%%
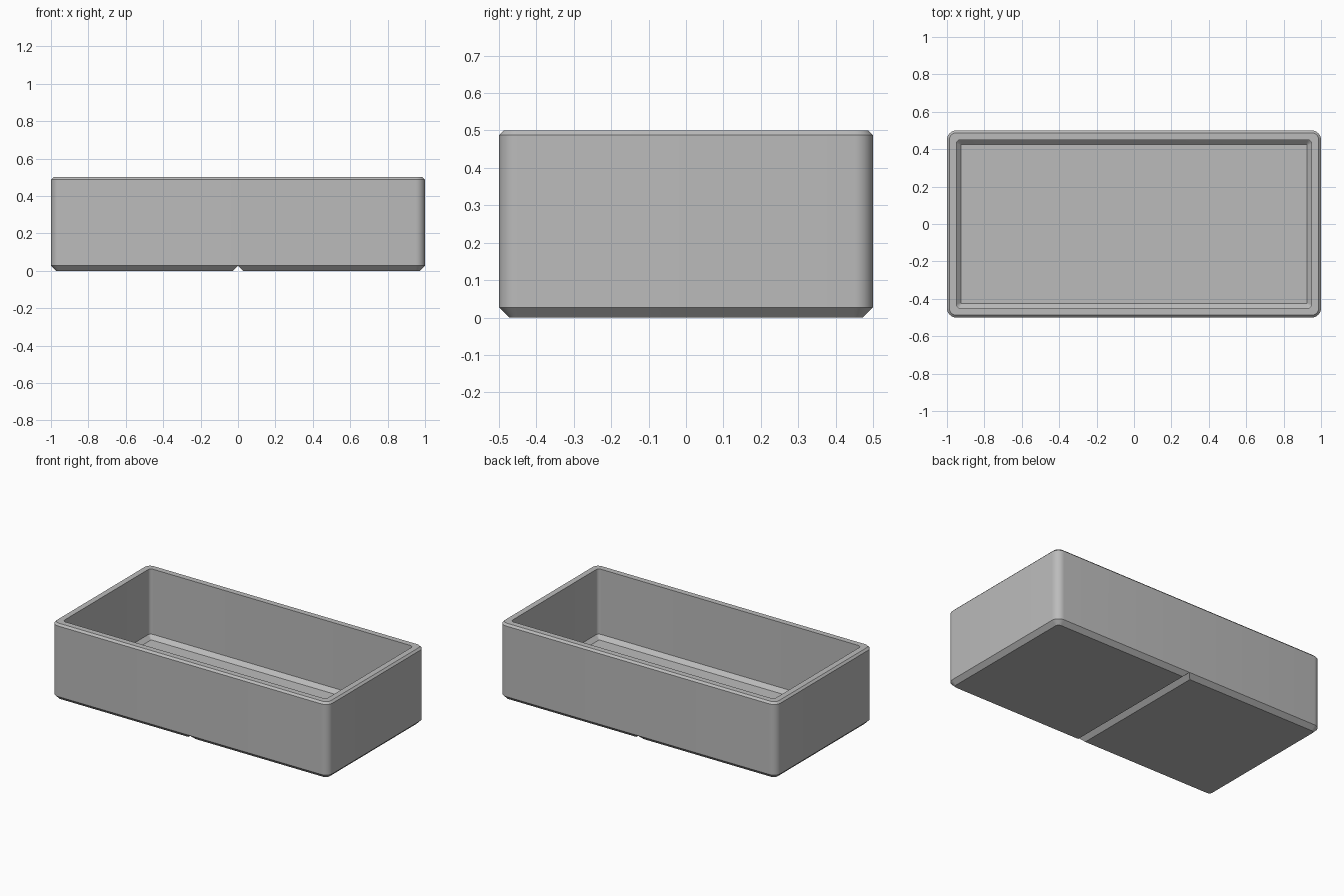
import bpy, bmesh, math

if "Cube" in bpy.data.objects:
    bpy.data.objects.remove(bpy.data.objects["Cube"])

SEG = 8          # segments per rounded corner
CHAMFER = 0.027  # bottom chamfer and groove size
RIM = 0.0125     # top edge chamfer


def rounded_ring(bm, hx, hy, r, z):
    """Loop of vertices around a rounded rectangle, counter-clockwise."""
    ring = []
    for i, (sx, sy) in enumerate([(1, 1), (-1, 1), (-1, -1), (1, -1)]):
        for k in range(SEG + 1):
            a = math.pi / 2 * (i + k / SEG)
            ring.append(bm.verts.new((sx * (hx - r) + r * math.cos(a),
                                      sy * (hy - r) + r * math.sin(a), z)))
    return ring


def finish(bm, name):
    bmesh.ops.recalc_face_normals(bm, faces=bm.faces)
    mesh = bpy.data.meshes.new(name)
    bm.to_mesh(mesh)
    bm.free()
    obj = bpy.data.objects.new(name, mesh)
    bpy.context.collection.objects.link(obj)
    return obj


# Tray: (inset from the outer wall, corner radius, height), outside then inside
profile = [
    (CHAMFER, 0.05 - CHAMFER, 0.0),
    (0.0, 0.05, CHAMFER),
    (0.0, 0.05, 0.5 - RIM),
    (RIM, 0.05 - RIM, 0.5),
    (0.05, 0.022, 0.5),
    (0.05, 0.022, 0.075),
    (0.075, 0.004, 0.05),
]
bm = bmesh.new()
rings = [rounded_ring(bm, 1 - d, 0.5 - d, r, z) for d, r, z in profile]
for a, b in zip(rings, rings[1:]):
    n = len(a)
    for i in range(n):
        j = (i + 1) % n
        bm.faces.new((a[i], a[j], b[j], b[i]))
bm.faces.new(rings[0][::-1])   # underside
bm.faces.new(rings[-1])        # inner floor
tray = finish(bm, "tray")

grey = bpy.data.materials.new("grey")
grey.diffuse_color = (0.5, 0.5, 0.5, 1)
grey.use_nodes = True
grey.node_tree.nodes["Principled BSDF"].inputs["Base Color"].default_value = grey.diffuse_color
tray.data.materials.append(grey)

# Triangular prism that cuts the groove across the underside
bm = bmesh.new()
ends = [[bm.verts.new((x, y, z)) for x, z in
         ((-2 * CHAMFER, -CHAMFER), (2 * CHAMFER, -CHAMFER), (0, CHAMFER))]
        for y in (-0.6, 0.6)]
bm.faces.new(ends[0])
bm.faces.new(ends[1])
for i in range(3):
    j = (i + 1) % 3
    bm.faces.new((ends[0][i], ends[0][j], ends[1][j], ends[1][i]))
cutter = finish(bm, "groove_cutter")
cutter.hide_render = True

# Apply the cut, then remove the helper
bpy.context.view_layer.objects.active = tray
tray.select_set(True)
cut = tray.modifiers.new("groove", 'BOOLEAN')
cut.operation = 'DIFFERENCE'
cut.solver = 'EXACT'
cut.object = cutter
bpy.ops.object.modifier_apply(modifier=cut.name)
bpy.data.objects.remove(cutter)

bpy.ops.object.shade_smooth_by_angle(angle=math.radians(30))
%%
● Work to complete
In the records above, the line with "obj = bpy.data.objects.new(name, mesh)" marks the start and the line with "bpy.data.objects.remove(cutter)" marks the end; copy that stretch exactly, both lines included, and nothing else.

● Finished exercise
    obj = bpy.data.objects.new(name, mesh)
    bpy.context.collection.objects.link(obj)
    return obj


# Tray: (inset from the outer wall, corner radius, height), outside then inside
profile = [
    (CHAMFER, 0.05 - CHAMFER, 0.0),
    (0.0, 0.05, CHAMFER),
    (0.0, 0.05, 0.5 - RIM),
    (RIM, 0.05 - RIM, 0.5),
    (0.05, 0.022, 0.5),
    (0.05, 0.022, 0.075),
    (0.075, 0.004, 0.05),
]
bm = bmesh.new()
rings = [rounded_ring(bm, 1 - d, 0.5 - d, r, z) for d, r, z in profile]
for a, b in zip(rings, rings[1:]):
    n = len(a)
    for i in range(n):
        j = (i + 1) % n
        bm.faces.new((a[i], a[j], b[j], b[i]))
bm.faces.new(rings[0][::-1])   # underside
bm.faces.new(rings[-1])        # inner floor
tray = finish(bm, "tray")

grey = bpy.data.materials.new("grey")
grey.diffuse_color = (0.5, 0.5, 0.5, 1)
grey.use_nodes = True
grey.node_tree.nodes["Principled BSDF"].inputs["Base Color"].default_value = grey.diffuse_color
tray.data.materials.append(grey)

# Triangular prism that cuts the groove across the underside
bm = bmesh.new()
ends = [[bm.verts.new((x, y, z)) for x, z in
         ((-2 * CHAMFER, -CHAMFER), (2 * CHAMFER, -CHAMFER), (0, CHAMFER))]
        for y in (-0.6, 0.6)]
bm.faces.new(ends[0])
bm.faces.new(ends[1])
for i in range(3):
    j = (i + 1) % 3
    bm.faces.new((ends[0][i], ends[0][j], ends[1][j], ends[1][i]))
cutter = finish(bm, "groove_cutter")
cutter.hide_render = True

# Apply the cut, then remove the helper
bpy.context.view_layer.objects.active = tray
tray.select_set(True)
cut = tray.modifiers.new("groove", 'BOOLEAN')
cut.operation = 'DIFFERENCE'
cut.solver = 'EXACT'
cut.object = cutter
bpy.ops.object.modifier_apply(modifier=cut.name)
bpy.data.objects.remove(cutter)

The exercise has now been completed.